> _RECORDED DATA_:
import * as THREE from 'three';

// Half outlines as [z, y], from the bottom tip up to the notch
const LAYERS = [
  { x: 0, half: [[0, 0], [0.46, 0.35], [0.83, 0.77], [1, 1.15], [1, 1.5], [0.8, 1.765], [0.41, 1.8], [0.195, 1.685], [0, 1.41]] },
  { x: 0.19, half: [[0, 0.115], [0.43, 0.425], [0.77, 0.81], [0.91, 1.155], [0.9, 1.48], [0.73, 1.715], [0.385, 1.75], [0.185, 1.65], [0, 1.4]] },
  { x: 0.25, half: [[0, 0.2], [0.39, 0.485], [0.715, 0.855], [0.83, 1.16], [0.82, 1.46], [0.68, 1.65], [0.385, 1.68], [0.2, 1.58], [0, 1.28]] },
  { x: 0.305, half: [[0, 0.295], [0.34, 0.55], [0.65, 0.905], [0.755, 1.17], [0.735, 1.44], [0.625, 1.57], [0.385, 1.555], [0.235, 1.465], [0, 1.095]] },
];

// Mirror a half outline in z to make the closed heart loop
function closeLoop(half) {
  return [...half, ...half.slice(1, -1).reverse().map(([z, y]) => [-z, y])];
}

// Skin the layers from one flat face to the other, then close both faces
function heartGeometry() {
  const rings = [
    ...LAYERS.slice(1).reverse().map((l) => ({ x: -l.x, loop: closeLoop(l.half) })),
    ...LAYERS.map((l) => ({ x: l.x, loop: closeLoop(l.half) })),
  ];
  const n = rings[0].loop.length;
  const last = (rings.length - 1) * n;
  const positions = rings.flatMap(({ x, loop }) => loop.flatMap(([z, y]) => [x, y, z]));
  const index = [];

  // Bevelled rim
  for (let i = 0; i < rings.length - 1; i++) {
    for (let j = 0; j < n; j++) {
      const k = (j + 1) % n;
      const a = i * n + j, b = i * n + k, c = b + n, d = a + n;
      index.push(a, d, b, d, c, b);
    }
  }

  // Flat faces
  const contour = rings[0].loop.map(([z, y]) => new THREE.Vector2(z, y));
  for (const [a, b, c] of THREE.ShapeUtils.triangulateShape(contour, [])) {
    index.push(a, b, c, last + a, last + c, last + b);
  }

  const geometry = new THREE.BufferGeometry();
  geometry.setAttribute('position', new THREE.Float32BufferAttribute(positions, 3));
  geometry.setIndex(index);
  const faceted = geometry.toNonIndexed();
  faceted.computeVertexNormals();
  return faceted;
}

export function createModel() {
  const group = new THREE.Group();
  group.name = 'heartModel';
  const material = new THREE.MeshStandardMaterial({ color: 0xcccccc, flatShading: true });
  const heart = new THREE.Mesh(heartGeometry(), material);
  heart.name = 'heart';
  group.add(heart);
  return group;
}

...

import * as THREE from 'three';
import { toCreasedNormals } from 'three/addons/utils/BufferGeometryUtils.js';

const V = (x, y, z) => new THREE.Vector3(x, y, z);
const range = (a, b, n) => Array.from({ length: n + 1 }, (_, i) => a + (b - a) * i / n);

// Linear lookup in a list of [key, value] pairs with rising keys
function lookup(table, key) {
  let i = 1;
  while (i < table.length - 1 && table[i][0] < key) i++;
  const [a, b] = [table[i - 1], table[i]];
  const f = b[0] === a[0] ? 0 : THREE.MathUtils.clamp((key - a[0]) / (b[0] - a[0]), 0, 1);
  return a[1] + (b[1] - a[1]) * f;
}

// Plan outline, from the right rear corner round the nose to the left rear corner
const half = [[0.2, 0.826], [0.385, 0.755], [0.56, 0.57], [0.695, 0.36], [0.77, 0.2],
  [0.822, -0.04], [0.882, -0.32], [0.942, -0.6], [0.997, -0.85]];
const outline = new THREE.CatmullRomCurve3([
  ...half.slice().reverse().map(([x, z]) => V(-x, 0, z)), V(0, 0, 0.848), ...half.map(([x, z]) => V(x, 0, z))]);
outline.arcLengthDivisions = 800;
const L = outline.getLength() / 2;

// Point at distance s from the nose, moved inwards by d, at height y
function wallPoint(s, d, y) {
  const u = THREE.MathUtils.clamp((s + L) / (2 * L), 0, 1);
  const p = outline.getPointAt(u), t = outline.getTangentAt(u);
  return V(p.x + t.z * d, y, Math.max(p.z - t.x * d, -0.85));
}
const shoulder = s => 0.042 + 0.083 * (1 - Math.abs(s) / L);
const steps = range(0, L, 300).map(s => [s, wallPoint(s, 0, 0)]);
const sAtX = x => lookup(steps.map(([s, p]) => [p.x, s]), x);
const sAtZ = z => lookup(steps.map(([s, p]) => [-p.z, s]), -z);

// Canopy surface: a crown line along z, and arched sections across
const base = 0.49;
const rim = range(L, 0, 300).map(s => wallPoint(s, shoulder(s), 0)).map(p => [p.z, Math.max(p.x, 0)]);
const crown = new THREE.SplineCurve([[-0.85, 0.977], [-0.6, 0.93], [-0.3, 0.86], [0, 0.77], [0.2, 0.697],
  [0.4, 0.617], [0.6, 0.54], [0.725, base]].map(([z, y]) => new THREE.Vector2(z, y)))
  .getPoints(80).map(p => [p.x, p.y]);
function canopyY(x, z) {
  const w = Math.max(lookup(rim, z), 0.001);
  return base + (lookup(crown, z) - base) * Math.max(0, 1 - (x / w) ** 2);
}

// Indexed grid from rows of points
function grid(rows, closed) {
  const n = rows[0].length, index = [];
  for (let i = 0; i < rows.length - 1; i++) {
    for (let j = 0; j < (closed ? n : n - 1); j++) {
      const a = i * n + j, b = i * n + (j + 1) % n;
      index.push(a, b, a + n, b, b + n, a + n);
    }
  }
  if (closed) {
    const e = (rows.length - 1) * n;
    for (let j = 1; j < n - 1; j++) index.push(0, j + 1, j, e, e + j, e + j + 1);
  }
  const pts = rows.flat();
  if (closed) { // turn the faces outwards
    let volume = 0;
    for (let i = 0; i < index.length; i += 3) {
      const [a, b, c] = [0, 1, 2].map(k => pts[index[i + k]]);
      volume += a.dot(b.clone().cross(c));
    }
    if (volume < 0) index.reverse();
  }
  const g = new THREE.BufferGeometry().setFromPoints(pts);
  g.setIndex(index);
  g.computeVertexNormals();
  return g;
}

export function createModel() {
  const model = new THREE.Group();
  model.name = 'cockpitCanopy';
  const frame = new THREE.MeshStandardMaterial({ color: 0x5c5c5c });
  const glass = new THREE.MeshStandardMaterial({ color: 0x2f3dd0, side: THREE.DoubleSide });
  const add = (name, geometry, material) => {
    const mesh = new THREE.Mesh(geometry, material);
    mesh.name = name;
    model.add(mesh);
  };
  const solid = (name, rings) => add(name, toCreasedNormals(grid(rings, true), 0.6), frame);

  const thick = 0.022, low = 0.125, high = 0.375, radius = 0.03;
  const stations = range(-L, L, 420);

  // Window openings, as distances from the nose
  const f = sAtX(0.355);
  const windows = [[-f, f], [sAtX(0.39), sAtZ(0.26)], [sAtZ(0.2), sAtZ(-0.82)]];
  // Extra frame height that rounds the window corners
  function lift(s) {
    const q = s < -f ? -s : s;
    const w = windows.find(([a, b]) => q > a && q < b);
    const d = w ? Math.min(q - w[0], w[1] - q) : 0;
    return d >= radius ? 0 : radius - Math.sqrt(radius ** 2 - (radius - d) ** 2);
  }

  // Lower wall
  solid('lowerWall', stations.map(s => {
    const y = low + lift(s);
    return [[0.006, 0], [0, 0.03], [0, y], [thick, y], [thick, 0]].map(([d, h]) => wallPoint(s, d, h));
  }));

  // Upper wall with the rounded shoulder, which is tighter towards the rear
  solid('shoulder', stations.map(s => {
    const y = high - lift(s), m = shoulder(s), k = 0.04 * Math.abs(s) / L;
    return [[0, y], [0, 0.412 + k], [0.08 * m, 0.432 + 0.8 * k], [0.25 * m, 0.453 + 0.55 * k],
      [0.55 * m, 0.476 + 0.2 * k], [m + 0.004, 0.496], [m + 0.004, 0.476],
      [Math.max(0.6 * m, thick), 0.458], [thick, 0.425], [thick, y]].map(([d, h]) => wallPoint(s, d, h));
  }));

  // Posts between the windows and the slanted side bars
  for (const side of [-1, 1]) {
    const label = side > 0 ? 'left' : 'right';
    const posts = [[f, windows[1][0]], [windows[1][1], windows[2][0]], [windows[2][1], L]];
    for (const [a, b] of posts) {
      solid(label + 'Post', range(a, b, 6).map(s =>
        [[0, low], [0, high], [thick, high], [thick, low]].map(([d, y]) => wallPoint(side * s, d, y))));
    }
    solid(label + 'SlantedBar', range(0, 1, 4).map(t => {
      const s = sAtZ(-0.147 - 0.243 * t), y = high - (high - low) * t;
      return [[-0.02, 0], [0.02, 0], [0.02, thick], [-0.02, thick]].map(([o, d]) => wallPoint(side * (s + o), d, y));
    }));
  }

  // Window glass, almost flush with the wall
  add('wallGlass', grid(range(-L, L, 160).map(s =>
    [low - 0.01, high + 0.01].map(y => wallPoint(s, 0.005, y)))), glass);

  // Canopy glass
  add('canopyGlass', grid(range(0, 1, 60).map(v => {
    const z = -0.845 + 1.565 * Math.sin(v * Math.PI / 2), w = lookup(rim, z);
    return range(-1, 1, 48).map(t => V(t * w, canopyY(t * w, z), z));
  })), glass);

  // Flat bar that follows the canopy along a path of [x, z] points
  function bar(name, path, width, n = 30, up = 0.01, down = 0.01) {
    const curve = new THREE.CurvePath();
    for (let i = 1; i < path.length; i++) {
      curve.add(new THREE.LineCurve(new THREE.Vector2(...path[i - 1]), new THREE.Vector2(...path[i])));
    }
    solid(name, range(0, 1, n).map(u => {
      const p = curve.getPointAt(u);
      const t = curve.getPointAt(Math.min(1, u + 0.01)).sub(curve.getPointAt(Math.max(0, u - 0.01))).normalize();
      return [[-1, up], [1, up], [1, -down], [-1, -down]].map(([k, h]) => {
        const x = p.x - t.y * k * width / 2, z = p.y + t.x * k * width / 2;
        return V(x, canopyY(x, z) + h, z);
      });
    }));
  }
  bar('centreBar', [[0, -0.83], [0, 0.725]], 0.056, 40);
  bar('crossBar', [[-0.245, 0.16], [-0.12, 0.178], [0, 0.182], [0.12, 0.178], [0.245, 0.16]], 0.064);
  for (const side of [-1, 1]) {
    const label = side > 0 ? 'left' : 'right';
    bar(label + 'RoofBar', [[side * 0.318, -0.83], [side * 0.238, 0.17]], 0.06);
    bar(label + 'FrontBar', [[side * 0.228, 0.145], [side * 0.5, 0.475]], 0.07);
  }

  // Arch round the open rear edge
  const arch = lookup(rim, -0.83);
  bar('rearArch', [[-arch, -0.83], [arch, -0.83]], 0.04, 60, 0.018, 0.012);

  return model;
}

> _WORK REQUIRED_: Where a line of the listing holds the string "rows", copy that line.

> _TASK RESPONSE_:
// Indexed grid from rows of points
function grid(rows, closed) {
  const n = rows[0].length, index = [];
  for (let i = 0; i < rows.length - 1; i++) {
    const e = (rows.length - 1) * n;
  const pts = rows.flat();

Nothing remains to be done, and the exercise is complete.